If you’re like me, you’ve been waiting to find out when the film and TV industry is going to start again and how they’ll go about it. The SAG-AFTRA guidelines for filming have finally been decided and put in place by unions, producers, studios and networks in the US. In Canada, BC is resuming filming, but ACTRA Toronto and the Quebec union (UDA) are still discussing safety protocols for actors.
What Will Acting in Film and TV Be Like?
The short answer is that it will be complicated and that it will take some getting used to. While the prospect of working again is exciting, it’s also a bit terrifying. As actors we’re on the frontlines and being on set will no doubt be more stressful than it already was. Everywhere in North America, social distancing, access to handwashing stations and sanitizer, along with the use of PPE equipment in all filming locations aside from the actual set, are policy. Be prepared to be reminded often of where you can go, what you should do, and when.
Keeping Actors Safe
In the US, the main strategy to keep actors safe is testing for Covid-19 (the fun nasopharyngeal kind) multiple times a week (thrice). In Quebec, you may be requested to do your own make-up and to use your own wardrobe. In Canada, travelling from other countries requires a 14-day quarantine before being able to work, effectively eliminating the possibility of being a local hire on short notice. The Canadian government isn’t allowing productions to shoot abroad either. In the US, aggressive testing negates the need for quarantining when coming from outside of California, but some states are requiring travelers to quarantine upon arrival on their grounds, so again, being a local hire in other states won’t necessarily be straightforward. In BC, testing will depend on the production company, and producers are asked outright to minimize the number of day players and background performers. Because more people means more danger, we can expect sets everywhere to be smaller. As you can imagine, incomes will dry up for many, even as sets resume activities.
Lastly, in all locations, unions are encouraging productions to conduct remote auditions, so to keep acting, you’ll need a reliable self-tape set up.
Voice Acting to Make Ends Meet
In this Return to Work pandemic environment, actors are being put to the test and for those without a “name” getting acting jobs may be more challenging than ever. This is where voice acting comes in. Note that in Quebec, recording Wallas (sound atmospheres for film and TV), which requires groups of voice actors to record and improvise together (loop groups) aren’t permitted. While this isn’t good for loop group actors, producers may decide to follow other part of the voice acting industry and resort to recording wallas from actor’s home studios. Nothing is impossible at this point.
The Pandemic: Bad for Most, Great for Voice Actors

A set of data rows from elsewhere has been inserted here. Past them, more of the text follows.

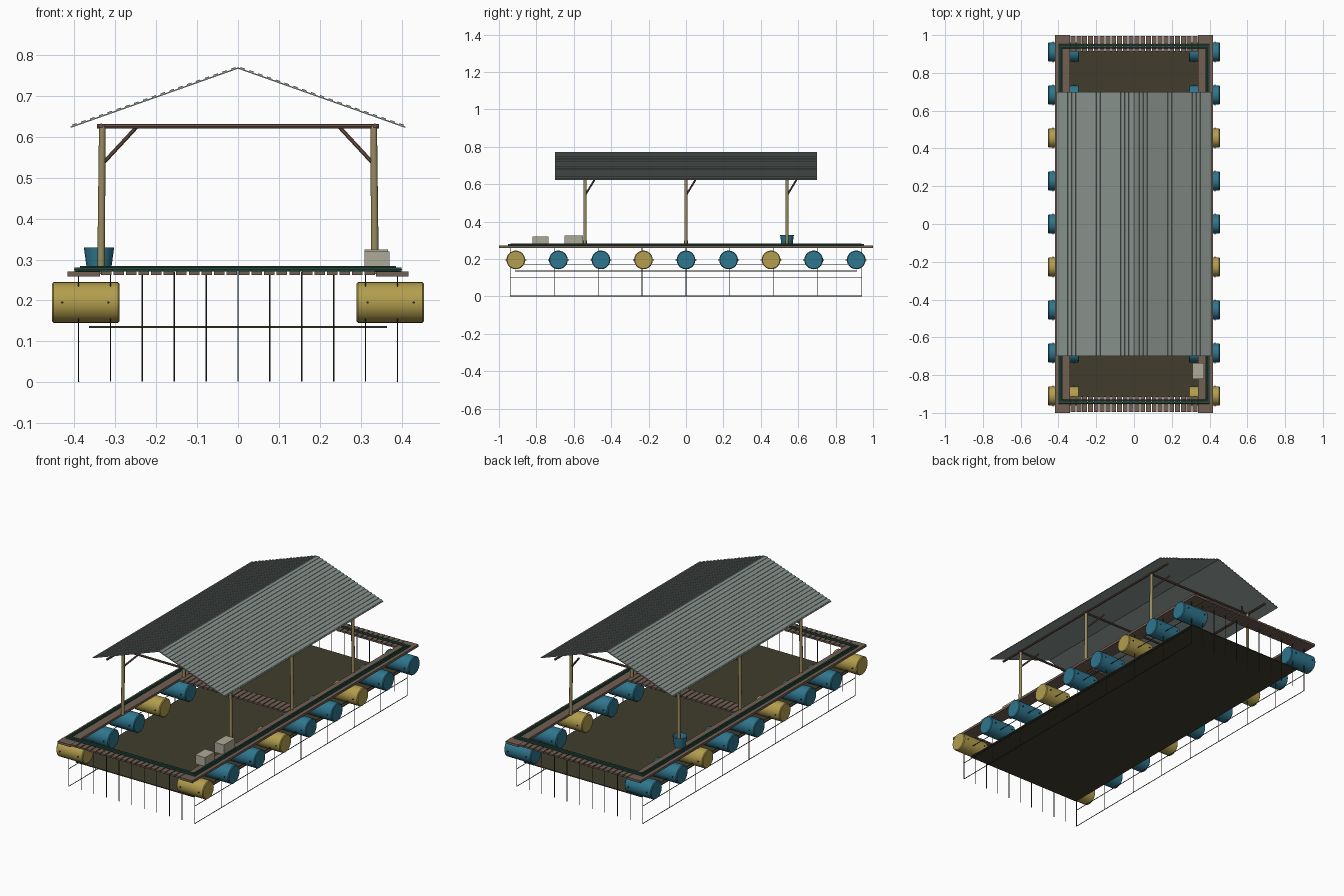
import bpy, bmesh, math
from mathutils import Vector, Matrix

if "Cube" in bpy.data.objects:
    bpy.data.objects.remove(bpy.data.objects["Cube"])


def material(name, rgb):
    m = bpy.data.materials.new(name)
    m.diffuse_color = (*rgb, 1)
    m.use_nodes = True
    m.node_tree.nodes["Principled BSDF"].inputs["Base Color"].default_value = m.diffuse_color
    return m


BLUE = material("barrel blue", (0.028, 0.18, 0.27))
YELLOW = material("barrel yellow", (0.45, 0.34, 0.075))
WOOD = material("deck wood", (0.17, 0.115, 0.088))
BEAM = material("beam wood", (0.14, 0.08, 0.062))
BAMBOO = material("bamboo", (0.31, 0.26, 0.115))
TIN = material("roof tin", (0.24, 0.28, 0.26))
GREEN = material("rail green", (0.022, 0.095, 0.065))
NET = material("net olive", (0.052, 0.046, 0.026))
ROPE = material("rope dark", (0.03, 0.042, 0.038))
CRATE = material("crate cream", (0.42, 0.40, 0.31))


def finish(bm, name, mat, smooth=False):
    bmesh.ops.recalc_face_normals(bm, faces=bm.faces)
    me = bpy.data.meshes.new(name)
    bm.to_mesh(me)
    bm.free()
    me.materials.append(mat)
    ob = bpy.data.objects.new(name, me)
    bpy.context.collection.objects.link(ob)
    if smooth:
        bpy.ops.object.select_all(action='DESELECT')
        bpy.context.view_layer.objects.active = ob
        ob.select_set(True)
        bpy.ops.object.shade_smooth_by_angle(angle=math.radians(40))
    return ob


def add_box(bm, lo, hi, rot=None):
    lo, hi = Vector(lo), Vector(hi)
    mat = Matrix.Translation((lo + hi) / 2) @ Matrix.Diagonal((*(hi - lo), 1))
    bmesh.ops.create_cube(bm, size=1, matrix=(rot @ mat) if rot else mat)


def add_tube(bm, a, b, r1, r2=None, sides=8):
    a, b = Vector(a), Vector(b)
    d = b - a
    m = Matrix.Translation((a + b) / 2) @ d.to_track_quat('Z', 'Y').to_matrix().to_4x4()
    bmesh.ops.create_cone(bm, cap_ends=True, segments=sides, radius1=r1,
                          radius2=r1 if r2 is None else r2, depth=d.length, matrix=m)


# Floating barrels with lashing pins
pins = bmesh.new()
for side in (-1, 1):
    for i in range(9):
        y = -0.91 + i * 0.2275
        bm = bmesh.new()
        xs = [(0.29, 0.046), (0.294, 0.05), (0.451, 0.05), (0.455, 0.046)]
        for (x0, r0), (x1, r1) in zip(xs, xs[1:]):
            add_tube(bm, (side * x0, y, 0.195), (side * x1, y, 0.195), r0, r1, 28)
        # drop the inner caps and weld the three sections
        inner = [f for f in bm.faces if len(f.verts) > 4
                 and 0.292 < abs(f.calc_center_median().x) < 0.453]
        bmesh.ops.delete(bm, geom=inner, context='FACES_ONLY')
        bmesh.ops.remove_doubles(bm, verts=bm.verts, dist=0.0005)
        finish(bm, "barrel", YELLOW if i % 3 == 0 else BLUE, True)
        for x in (0.317, 0.43):
            add_tube(pins, (side * x, y - 0.056, 0.195), (side * x, y + 0.056, 0.195), 0.003, sides=6)
finish(pins, "barrel_pins", ROPE)

# Side walkways
bm = bmesh.new()
for side in (-1, 1):
    x0, x1 = sorted((side * 0.338, side * 0.417))
    add_box(bm, (x0, -1, 0.258), (x1, 1, 0.271))
finish(bm, "side_walkways", WOOD)

# Planked walkways at both ends and across the middle
bm = bmesh.new()
pitch = 0.676 / 22
for y0, y1 in ((-0.995, -0.91), (-0.045, 0.045), (0.91, 0.995)):
    for i in range(22):
        x = -0.338 + i * pitch
        add_box(bm, (x + 0.0025, y0, 0.262), (x + pitch - 0.0025, y1, 0.272))
finish(bm, "cross_planks", WOOD)

# Double green rail around the deck
bm = bmesh.new()
for x, y, z in ((0.396, 0.947, 0.276), (0.383, 0.935, 0.279)):
    for s in (-1, 1):
        add_tube(bm, (s * x, -y - 0.004, z), (s * x, y + 0.004, z), 0.005)
        add_tube(bm, (-x - 0.004, s * y, z), (x + 0.004, s * y, z), 0.005)
finish(bm, "deck_rail", GREEN, True)

# Net floor
bm = bmesh.new()
add_box(bm, (-0.365, -0.915, 0.133), (0.365, 0.915, 0.138))
finish(bm, "net_floor", NET)

# Hanging net ropes
bm = bmesh.new()
for s in (-1, 1):
    for i in range(11):
        x = -0.39 + i * 0.078
        add_tube(bm, (x, s * 0.94, 0.002), (x, s * 0.94, 0.27), 0.0017, sides=5)
    for i in range(1, 8):
        y = -0.94 + i * 0.235
        add_tube(bm, (s * 0.39, y, 0.002), (s * 0.39, y, 0.265), 0.0017, sides=5)
    for z in (0.002, 0.1, 0.172):
        add_tube(bm, (s * 0.39, -0.94, z), (s * 0.39, 0.94, z), 0.002, sides=5)
finish(bm, "net_ropes", ROPE)

# Bamboo posts, beams and braces
posts, beams = bmesh.new(), bmesh.new()
for y in (-0.54, 0, 0.54):
    for s in (-1, 1):
        add_tube(posts, (s * 0.335, y, 0.265), (s * 0.332, y, 0.628), 0.0095, 0.008, 12)
        add_tube(beams, (s * 0.326, y, 0.54), (s * 0.25, y + 0.05, 0.622), 0.005)
    add_tube(beams, (-0.345, y, 0.626), (0.345, y, 0.626), 0.006)
for s in (-1, 1):
    add_tube(beams, (s * 0.335, -0.68, 0.627), (s * 0.335, 0.68, 0.627), 0.006)
finish(posts, "roof_posts", BAMBOO, True)
finish(beams, "roof_beams", BEAM, True)

# Ribbed tin roof, two slopes
run, rise = 0.41, 0.145
length = math.hypot(run, rise)
bm = bmesh.new()
for s in (-1, 1):
    tilt = Matrix.Translation((0, 0, 0.77)) @ Matrix.Rotation(s * math.atan2(rise, run), 4, 'Y')
    x0, x1 = sorted((0, s * length))
    add_box(bm, (x0, -0.7, -0.003), (x1, 0.7, 0), tilt)
    step = length / 19
    for i in range(19):
        a, b = sorted((s * (i + 0.25) * step, s * (i + 0.75) * step))
        add_box(bm, (a, -0.7, 0), (b, 0.7, 0.003), tilt)
finish(bm, "roof", TIN)

# Feed crates
bm = bmesh.new()
add_box(bm, (0.31, -0.82, 0.27), (0.37, -0.735, 0.32))
add_box(bm, (0.31, -0.65, 0.27), (0.367, -0.55, 0.325))
finish(bm, "feed_crates", CRATE)

# Open bucket
bm = bmesh.new()
add_tube(bm, (-0.34, 0.54, 0.271), (-0.34, 0.54, 0.329), 0.029, 0.037, 20)
top = max(bm.faces, key=lambda f: f.calc_center_median().z)
bmesh.ops.inset_individual(bm, faces=[top], thickness=0.003)
bmesh.ops.translate(bm, verts=top.verts, vec=(0, 0, -0.045))
bmesh.ops.scale(bm, verts=top.verts, vec=(0.8, 0.8, 1),
                space=Matrix.Translation((0.34, -0.54, 0)))
finish(bm, "bucket", BLUE, True)
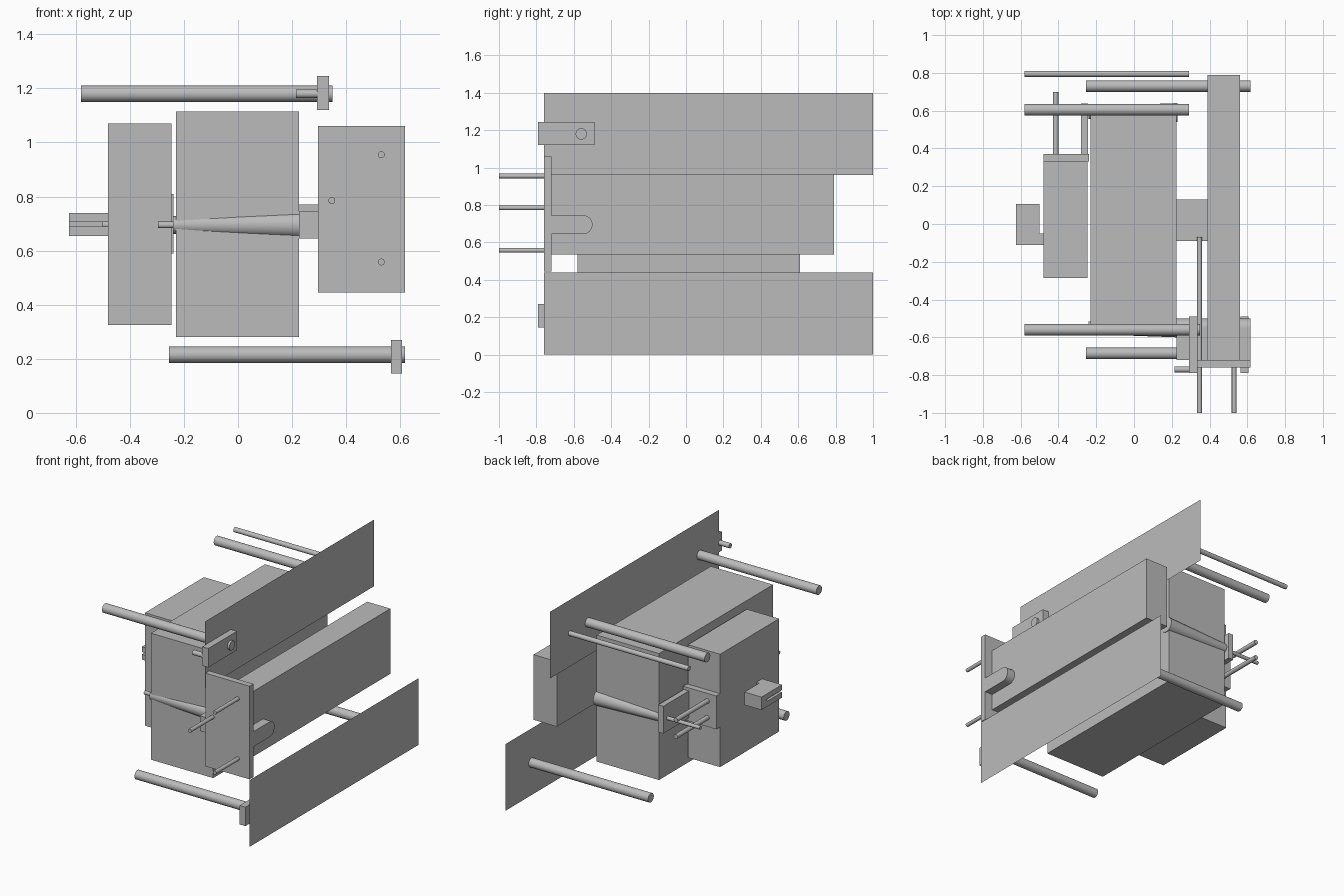
import bpy
import math
from mathutils import Vector

old = bpy.data.objects.get("Cube")
if old:
    bpy.data.objects.remove(old, do_unlink=True)

grey = bpy.data.materials.new("plain grey")
grey.use_nodes = True
grey.diffuse_color = (0.5, 0.5, 0.5, 1)
grey.node_tree.nodes["Principled BSDF"].inputs["Base Color"].default_value = (0.5, 0.5, 0.5, 1)


def finish(name, smooth=False):
    ob = bpy.context.object
    ob.name = name
    ob.data.materials.append(grey)
    if smooth:
        bpy.ops.object.shade_smooth_by_angle(angle=math.radians(35))
    return ob


def box(name, x, y, z):
    """Box from the (low, high) range on each axis."""
    bpy.ops.mesh.primitive_cube_add(size=1, location=[sum(r) / 2 for r in (x, y, z)])
    bpy.context.object.scale = [r[1] - r[0] for r in (x, y, z)]
    bpy.ops.object.transform_apply(location=False, rotation=False)
    return finish(name)


def rod(name, start, end, r1, r2=None):
    """Round rod or taper between two points."""
    a, b = Vector(start), Vector(end)
    bpy.ops.mesh.primitive_cone_add(
        vertices=32, radius1=r1, radius2=r1 if r2 is None else r2, depth=(b - a).length,
        location=(a + b) / 2, rotation=(b - a).to_track_quat('Z', 'Y').to_euler())
    return finish(name, True)


def side_plate(name, x, z):
    """Single-sheet plate standing in the y-z plane."""
    bpy.ops.mesh.primitive_plane_add(size=1, location=(x, 0.12, sum(z) / 2),
                                     rotation=(0, math.pi / 2, 0))
    bpy.context.object.scale = (z[1] - z[0], 1.76, 1)
    finish(name)


# Main blocks
box("small_block", (-0.48, -0.245), (-0.285, 0.33), (0.325, 1.07))
box("main_block", (-0.23, 0.225), (-0.58, 0.61), (0.28, 1.115))
box("long_block", (0.39, 0.56), (-0.72, 0.79), (0.535, 0.965))
box("block_connector", (0.225, 0.39), (-0.09, 0.13), (0.65, 0.77))

# Outer sheets
LOW, HIGH = 0.617, 0.292
side_plate("lower_plate", LOW, (0, 0.44))
side_plate("upper_plate", HIGH, (0.96, 1.4))

# Guide rods
for y in (-0.685, 0.73):
    rod("lower_rod", (-0.255, y, 0.215), (LOW, y, 0.215), 0.03)
for y in (-0.56, 0.605):
    rod("upper_rod", (-0.58, y, 1.18), (HIGH, y, 1.18), 0.03)
rod("upper_thin_rod", (-0.58, 0.795, 1.18), (HIGH, 0.795, 1.18), 0.016)

# Latch lugs on the sheets
box("upper_lug", (HIGH, 0.336), (-0.79, -0.49), (1.12, 1.245))
rod("upper_lug_stub", (HIGH, -0.56, 1.18), (0.35, -0.56, 1.18), 0.03)
rod("upper_lug_pin", (0.215, -0.77, 1.18), (HIGH, -0.77, 1.18), 0.016)
box("lower_lug", (0.565, 0.607), (-0.79, -0.49), (0.145, 0.27))

# Front panel with pins
box("front_panel", (0.295, LOW), (-0.76, -0.72), (0.445, 1.06))
for x, z, back in ((0.53, 0.955, -0.74), (0.347, 0.785, -0.07), (0.53, 0.558, -0.74)):
    rod("front_pin", (x, -1, z), (x, back, z), 0.0125)

# Round-ended tab behind the front panel
box("tab_body", (0.225, LOW), (-0.72, -0.55), (0.645, 0.745))
rod("tab_end", (0.225, -0.55, 0.695), (LOW, -0.55, 0.695), 0.05)

# Tapered shafts on the front and back of the main block
for side, y, tip in (("front", -0.55, -0.295), ("back", 0.59, -0.52)):
    rod(side + "_taper", (0.23, y, 0.695), (-0.24, y, 0.695), 0.05, 0.033)
    rod(side + "_taper_tip", (-0.23, y, 0.695), (tip, y, 0.695), 0.012)

# Back panel with pins, and the bracket beside it
box("back_panel", (-0.48, -0.238), (0.33, 0.37), (0.59, 0.81))
for z in (0.65, 0.76):
    rod("back_pin", (-0.415, 0.37, z), (-0.415, 0.7, z), 0.015)
box("back_bracket", (-0.28, -0.243), (0.37, 0.637), (0.61, 0.79))

# Two-pronged clip on the small block
for z in ((0.655, 0.69), (0.705, 0.74)):
    box("clip_prong", (-0.625, -0.5), (-0.11, 0.105), z)
    box("clip_foot", (-0.5, -0.48), (-0.11, -0.05), z)
box("clip_web", (-0.625, -0.5), (0.05, 0.105), (0.69, 0.705))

Most parts of the voice acting industry have been quite busy during the pandemic and producers have been hiring voice actors with their own home VO studios. And it doesn’t look to slow down. Unions, especially in Canada, are encouraging producers to continue hiring voice actors from their home studios. In Quebec, if that’s impossible, ACTRA encourages voice actors to use their own headphones. But smartphone earbuds won’t do the trick. Since VO headphones should be professional-grade, why not equip yourself to record voice overs from home altogether?
While the Return To Work protocols may differ on different coasts and countries, once thing is for sure: making a living with your voice is one way to keep acting and earning a living safely, in the comfort of your own home. For one, the industry is still mostly working remotely, and since it was heading that way for some years, it’s quite likely that recording from home will simply be the norm for hereon.
How Can I Become a Voice Actor?
If you’d like what it takes to become a voice actor and stay in business, read my series of books about Voice Acting & Announcing. You’ll learn everything you need to know like what training you need, what kind of budget you should have, the important decisions you may need to make, recording and editing voice overs, building a VO studio, audio file formats and specifications, creating an effective recording workflow, best voice over business practices, and VO marketing.
If, at this point, you’re simply curious about voice acting equipment, here are some standard voice over equipment recommendations for you.
The pandemic may feel like life just threw us a huge lemon, but there’s always a silver lining. It’s up to us to find it and in this case act on it (no pun intended).